Inactivation of mitochondrial MUL1 E3 ubiquitin ligase deregulates mitophagy and prevents diet-induced obesity in mice

Front Mol Biosci. 2024 Apr 25:11:1397565. doi: 10.3389/fmolb.2024.1397565. eCollection 2024.


Obesity is a growing epidemic affecting millions of people worldwide and a major risk factor for a multitude of chronic diseases and premature mortality. Accumulating evidence suggests that mitochondria have a profound role in diet-induced obesity and the associated metabolic changes, but the molecular mechanisms linking mitochondria to obesity remain poorly understood. Our studies have identified a new function for mitochondrial MUL1 E3 ubiquitin ligase, a protein known to regulate mitochondrial dynamics and mitophagy, in the control of energy metabolism and lipogenesis.
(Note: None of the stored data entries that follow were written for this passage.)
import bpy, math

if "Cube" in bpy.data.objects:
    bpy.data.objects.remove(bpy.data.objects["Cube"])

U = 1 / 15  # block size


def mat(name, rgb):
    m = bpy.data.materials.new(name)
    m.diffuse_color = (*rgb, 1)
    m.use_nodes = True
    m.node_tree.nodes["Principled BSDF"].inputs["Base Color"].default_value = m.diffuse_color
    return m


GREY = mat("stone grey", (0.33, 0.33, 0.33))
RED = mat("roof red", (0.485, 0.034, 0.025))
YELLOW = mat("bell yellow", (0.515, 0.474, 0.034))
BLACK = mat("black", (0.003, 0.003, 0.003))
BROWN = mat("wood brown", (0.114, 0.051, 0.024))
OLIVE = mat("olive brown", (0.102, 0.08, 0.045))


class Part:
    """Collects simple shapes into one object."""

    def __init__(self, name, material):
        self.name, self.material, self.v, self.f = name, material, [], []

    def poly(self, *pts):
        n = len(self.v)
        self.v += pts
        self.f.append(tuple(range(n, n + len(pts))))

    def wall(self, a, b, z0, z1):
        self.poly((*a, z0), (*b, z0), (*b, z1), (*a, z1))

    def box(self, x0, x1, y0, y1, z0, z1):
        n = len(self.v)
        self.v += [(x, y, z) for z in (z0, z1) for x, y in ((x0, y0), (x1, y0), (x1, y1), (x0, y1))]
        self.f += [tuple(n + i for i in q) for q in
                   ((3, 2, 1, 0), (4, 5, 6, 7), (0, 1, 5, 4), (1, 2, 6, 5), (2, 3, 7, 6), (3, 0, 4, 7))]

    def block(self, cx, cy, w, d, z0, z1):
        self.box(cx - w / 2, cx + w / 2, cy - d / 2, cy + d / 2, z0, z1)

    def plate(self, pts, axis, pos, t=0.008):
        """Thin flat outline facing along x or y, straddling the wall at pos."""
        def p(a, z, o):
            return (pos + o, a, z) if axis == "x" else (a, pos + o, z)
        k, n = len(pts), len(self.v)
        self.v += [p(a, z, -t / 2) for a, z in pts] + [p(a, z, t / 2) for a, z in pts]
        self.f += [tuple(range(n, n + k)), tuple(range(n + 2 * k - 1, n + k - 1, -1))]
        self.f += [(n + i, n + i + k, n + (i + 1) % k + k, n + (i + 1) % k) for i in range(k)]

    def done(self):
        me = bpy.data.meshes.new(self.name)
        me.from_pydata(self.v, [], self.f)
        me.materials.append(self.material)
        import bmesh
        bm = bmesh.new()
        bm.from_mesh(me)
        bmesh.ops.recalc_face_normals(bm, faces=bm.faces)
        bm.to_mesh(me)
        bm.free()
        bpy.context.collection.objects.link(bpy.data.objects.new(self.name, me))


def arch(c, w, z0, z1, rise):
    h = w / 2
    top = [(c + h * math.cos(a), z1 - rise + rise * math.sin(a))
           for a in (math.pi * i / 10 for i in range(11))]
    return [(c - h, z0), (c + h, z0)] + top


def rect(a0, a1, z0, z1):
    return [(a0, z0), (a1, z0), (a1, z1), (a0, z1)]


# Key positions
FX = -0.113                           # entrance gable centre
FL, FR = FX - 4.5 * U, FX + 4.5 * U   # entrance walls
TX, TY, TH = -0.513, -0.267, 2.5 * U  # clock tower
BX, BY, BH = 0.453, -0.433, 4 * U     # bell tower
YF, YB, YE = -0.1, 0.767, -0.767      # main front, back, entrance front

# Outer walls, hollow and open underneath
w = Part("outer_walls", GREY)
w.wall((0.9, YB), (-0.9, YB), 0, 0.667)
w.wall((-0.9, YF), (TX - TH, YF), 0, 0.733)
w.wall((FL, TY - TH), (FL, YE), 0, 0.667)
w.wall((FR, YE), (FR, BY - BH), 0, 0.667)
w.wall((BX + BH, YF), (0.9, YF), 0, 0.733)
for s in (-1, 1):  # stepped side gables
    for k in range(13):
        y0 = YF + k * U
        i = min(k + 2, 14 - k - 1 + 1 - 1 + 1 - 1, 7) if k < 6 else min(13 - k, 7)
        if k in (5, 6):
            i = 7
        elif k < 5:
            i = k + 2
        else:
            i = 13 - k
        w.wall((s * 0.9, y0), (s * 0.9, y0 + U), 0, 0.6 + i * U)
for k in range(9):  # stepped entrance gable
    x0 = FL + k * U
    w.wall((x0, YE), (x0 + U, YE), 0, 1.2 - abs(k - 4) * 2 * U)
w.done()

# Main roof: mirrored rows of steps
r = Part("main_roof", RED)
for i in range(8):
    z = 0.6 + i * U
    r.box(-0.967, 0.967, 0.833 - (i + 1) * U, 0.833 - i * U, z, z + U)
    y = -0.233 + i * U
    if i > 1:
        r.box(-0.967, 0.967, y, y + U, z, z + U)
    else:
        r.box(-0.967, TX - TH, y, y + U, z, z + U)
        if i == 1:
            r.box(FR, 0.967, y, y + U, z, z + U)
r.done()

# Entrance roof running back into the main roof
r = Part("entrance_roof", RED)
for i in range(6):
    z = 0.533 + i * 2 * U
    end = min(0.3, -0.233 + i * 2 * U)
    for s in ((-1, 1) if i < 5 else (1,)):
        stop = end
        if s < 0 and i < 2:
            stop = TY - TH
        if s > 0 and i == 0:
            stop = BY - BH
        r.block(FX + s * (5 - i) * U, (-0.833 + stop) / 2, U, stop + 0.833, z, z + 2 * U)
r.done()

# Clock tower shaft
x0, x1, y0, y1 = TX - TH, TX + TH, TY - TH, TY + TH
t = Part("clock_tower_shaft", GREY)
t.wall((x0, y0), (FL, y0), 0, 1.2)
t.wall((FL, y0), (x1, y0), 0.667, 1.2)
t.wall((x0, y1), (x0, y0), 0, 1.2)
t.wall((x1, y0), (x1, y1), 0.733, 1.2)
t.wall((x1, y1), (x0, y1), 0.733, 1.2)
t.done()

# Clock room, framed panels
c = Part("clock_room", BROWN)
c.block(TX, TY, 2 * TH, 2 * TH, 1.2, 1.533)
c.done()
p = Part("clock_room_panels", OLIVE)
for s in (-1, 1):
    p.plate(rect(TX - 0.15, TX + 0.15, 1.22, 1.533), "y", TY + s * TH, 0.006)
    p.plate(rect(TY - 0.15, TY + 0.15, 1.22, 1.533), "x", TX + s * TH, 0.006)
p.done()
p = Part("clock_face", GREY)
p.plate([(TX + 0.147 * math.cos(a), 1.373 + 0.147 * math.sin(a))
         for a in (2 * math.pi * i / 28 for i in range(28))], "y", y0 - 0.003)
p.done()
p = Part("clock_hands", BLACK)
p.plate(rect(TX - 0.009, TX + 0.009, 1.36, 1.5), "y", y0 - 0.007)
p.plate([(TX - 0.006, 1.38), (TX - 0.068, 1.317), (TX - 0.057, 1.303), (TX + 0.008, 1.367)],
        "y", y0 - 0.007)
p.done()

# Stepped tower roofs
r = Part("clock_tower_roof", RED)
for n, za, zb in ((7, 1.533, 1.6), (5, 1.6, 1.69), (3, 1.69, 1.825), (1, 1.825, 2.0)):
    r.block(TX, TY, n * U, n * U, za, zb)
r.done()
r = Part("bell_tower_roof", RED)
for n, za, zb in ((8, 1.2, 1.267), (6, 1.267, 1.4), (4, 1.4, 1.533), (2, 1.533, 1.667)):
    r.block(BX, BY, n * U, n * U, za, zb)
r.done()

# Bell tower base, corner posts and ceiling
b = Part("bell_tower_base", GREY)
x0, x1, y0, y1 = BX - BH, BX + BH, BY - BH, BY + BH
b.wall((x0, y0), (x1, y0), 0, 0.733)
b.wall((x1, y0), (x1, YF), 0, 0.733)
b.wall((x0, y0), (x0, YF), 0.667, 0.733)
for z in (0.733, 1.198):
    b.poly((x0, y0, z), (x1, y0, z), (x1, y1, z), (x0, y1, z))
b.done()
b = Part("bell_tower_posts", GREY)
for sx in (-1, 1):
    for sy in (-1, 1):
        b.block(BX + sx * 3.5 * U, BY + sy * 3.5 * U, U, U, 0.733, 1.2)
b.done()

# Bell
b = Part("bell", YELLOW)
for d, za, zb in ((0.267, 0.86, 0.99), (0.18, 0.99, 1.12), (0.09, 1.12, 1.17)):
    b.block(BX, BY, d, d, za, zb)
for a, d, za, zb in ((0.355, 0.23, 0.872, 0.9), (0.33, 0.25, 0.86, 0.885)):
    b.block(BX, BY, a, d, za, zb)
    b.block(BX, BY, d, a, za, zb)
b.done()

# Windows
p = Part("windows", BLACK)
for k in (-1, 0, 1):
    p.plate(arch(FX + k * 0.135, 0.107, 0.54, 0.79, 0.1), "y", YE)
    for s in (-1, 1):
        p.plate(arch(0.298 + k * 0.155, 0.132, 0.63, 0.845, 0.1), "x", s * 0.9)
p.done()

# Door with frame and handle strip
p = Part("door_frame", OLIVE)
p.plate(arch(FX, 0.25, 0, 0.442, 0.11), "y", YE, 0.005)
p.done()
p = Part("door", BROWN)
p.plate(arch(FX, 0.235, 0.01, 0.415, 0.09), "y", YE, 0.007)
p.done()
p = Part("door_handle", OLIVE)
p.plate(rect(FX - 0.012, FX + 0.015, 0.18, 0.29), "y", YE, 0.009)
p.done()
Genetic deletion of Mul1 in mice impedes mitophagy and presents a metabolic phenotype that is resistant to high-fat diet (HFD)-induced obesity and metabolic syndrome. Several metabolic and lipidomic pathways are perturbed in the liver and white adipose tissue (WAT) of Mul1(-/-) animals on HFD, including the one driven by Stearoyl-CoA Desaturase 1 (SCD1), a pivotal regulator of lipid metabolism and obesity. In addition, key enzymes crucial for lipogenesis and fatty acid oxidation such as ACC1, FASN, AMPK, and CPT1 are also modulated in the absence of MUL1. The concerted action of these enzymes, in the absence of MUL1, results in diminished fat storage and heightened fatty acid oxidation. Our findings underscore the significance of MUL1-mediated mitophagy in regulating lipogenesis and adiposity, particularly in the context of HFD. Consequently, our data advocate the potential of MUL1 as a therapeutic target for drug development in the treatment of obesity, insulin resistance, NAFLD, and cardiometabolic diseases.

Keywords: MUL1; SCD1; lipogenesis; mitophagy; obesity.

Grants and funding

The author(s) declare financial support was received for the research, authorship, and/or publication of this article. Funding for this work was provided by the Burnett School of Biomedical Science and the UCF College of Medicine to ASZ. MEM acknowledges the support of NIH R01-DK132254. JDG was supported by Fondazione Umberto Veronesi (Italy).